Legal Eagle Eye Newsletter for the Nursing Profession(5)2 Feb 97PDF Version
Quick Summary: The patient had a trache tube and was choking on mucus. He could not speak, so he reached for his call button. The call button was not within his reach. He fell out of bed, broke his hip and sustained head trauma. The jury awarded him $1.5 million and $160,000 to his wife, for nursing malpractice. SUPERIOR COURT OF NEW JERSEY, 1996.
There were double-barreled allegations of nursing malpractice in a case recently decided by the Superior Court of New Jersey.
Given the patients condition, his nurse should not have left him alone for thirty minutes, the court ruled. On top of that, his call button was not within his reach. When he started choking on mucus, he tried to reach his call button, but fell out of bed, fractured his hip and sustained head trauma. He was found on the floor lying in his own urine and feces. The physician who found him suctioned copious amounts of mucous fluid, according to the court record.

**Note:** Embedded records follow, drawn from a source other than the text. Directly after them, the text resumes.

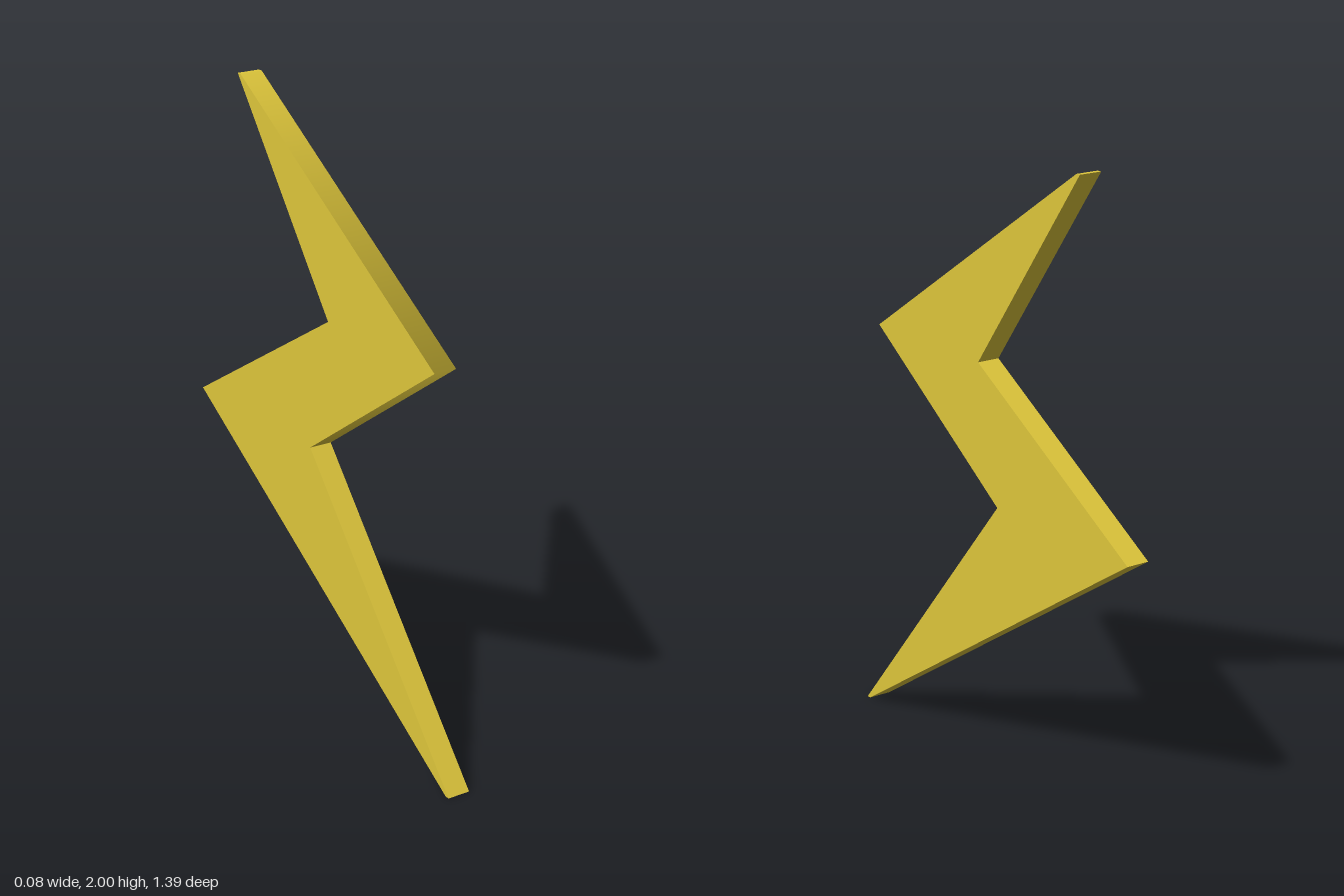
import * as THREE from 'three';

const THICKNESS = 0.077;

export function createModel() {
  const group = new THREE.Group();
  group.name = 'lightningBolt';

  const gold = new THREE.MeshStandardMaterial({ color: 0xdec63b });
  gold.name = 'gold';

  // Zigzag outline as [z, y], with small blunt ends at top and bottom
  const outline = [
    [0.695, 0], [0.68, 0], [-0.695, 0.89], [0.045, 1.333],
    [-0.452, 2], [-0.436, 2], [0.59, 1.333], [-0.055, 0.89],
  ];
  const shape = new THREE.Shape(outline.map(([z, y]) => new THREE.Vector2(-z, y)));
  const geometry = new THREE.ExtrudeGeometry(shape, { depth: THICKNESS, bevelEnabled: false });
  geometry.translate(0, 0, -THICKNESS / 2);
  geometry.rotateY(Math.PI / 2);

  // Soft shading on the rim around the forward point; all other edges stay sharp
  const { position, normal } = geometry.attributes;
  for (let i = 0; i < position.count; i++) {
    const atPoint = Math.abs(position.getZ(i) - 0.59) < 0.001 && Math.abs(position.getY(i) - 1.333) < 0.001;
    if (atPoint && Math.abs(normal.getX(i)) < 0.5) normal.setXYZ(i, 0, 0, 1);
  }

  const bolt = new THREE.Mesh(geometry, gold);
  bolt.name = 'bolt';
  group.add(bolt);
  return group;
}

The patient had just come to a med/surg unit with a trache tube after fifteen days in the ICU for trauma from a motor vehicle accident. His temperature rose to 101.4o and his BP shot up to 210/100. The physician ordered blood gases, nitro paste and constant monitoring. Because the physician had ordered it, and a nurse had acknowledged the orders in the patients chart, the patient should have been closely monitored by a nurse, the court said. The nurse saw to the blood gases, gave the patient his medications, suctioned his trache tube, but then left him alone in his private room for about thirty minutes.
Each side called a nurse to testify in court as an expert witnesses regarding the nursing standard of care for this patient. The consensus of the experts, the court ruled, was that this patient, fresh out of the ICU with serious trauma, without the ability to communicate verbally, with recently-elevated vital signs indicating that his medical condition was not stable, was a high-risk patient.
This patient did not require the continuous physical presence of a nurse in his room, the court believed, but he had to be very closely monitored by his nurse until his medical condition stabilized. It was negligent for the nurse to leave him alone for thirty minutes.
It also fell below the standard of care and was negligent for the nurse not to have placed the patients call bell within his easy reach, the court ruled. The nurses professional negligence or malpractice in this regard caused him to fall out of bed reaching for his call bell, and to sustain additional serious injuries which sent him back to the ICU. This is not to say that this patients nurse should have left it to the patient to summon help when he needed it.
The verdict against the nurse and the hospital for more than $1.6 million was appropriate, the court ruled.Adams vs. Cooper Hospital, 684 A. 2d 506 (N.J. Super., 1996).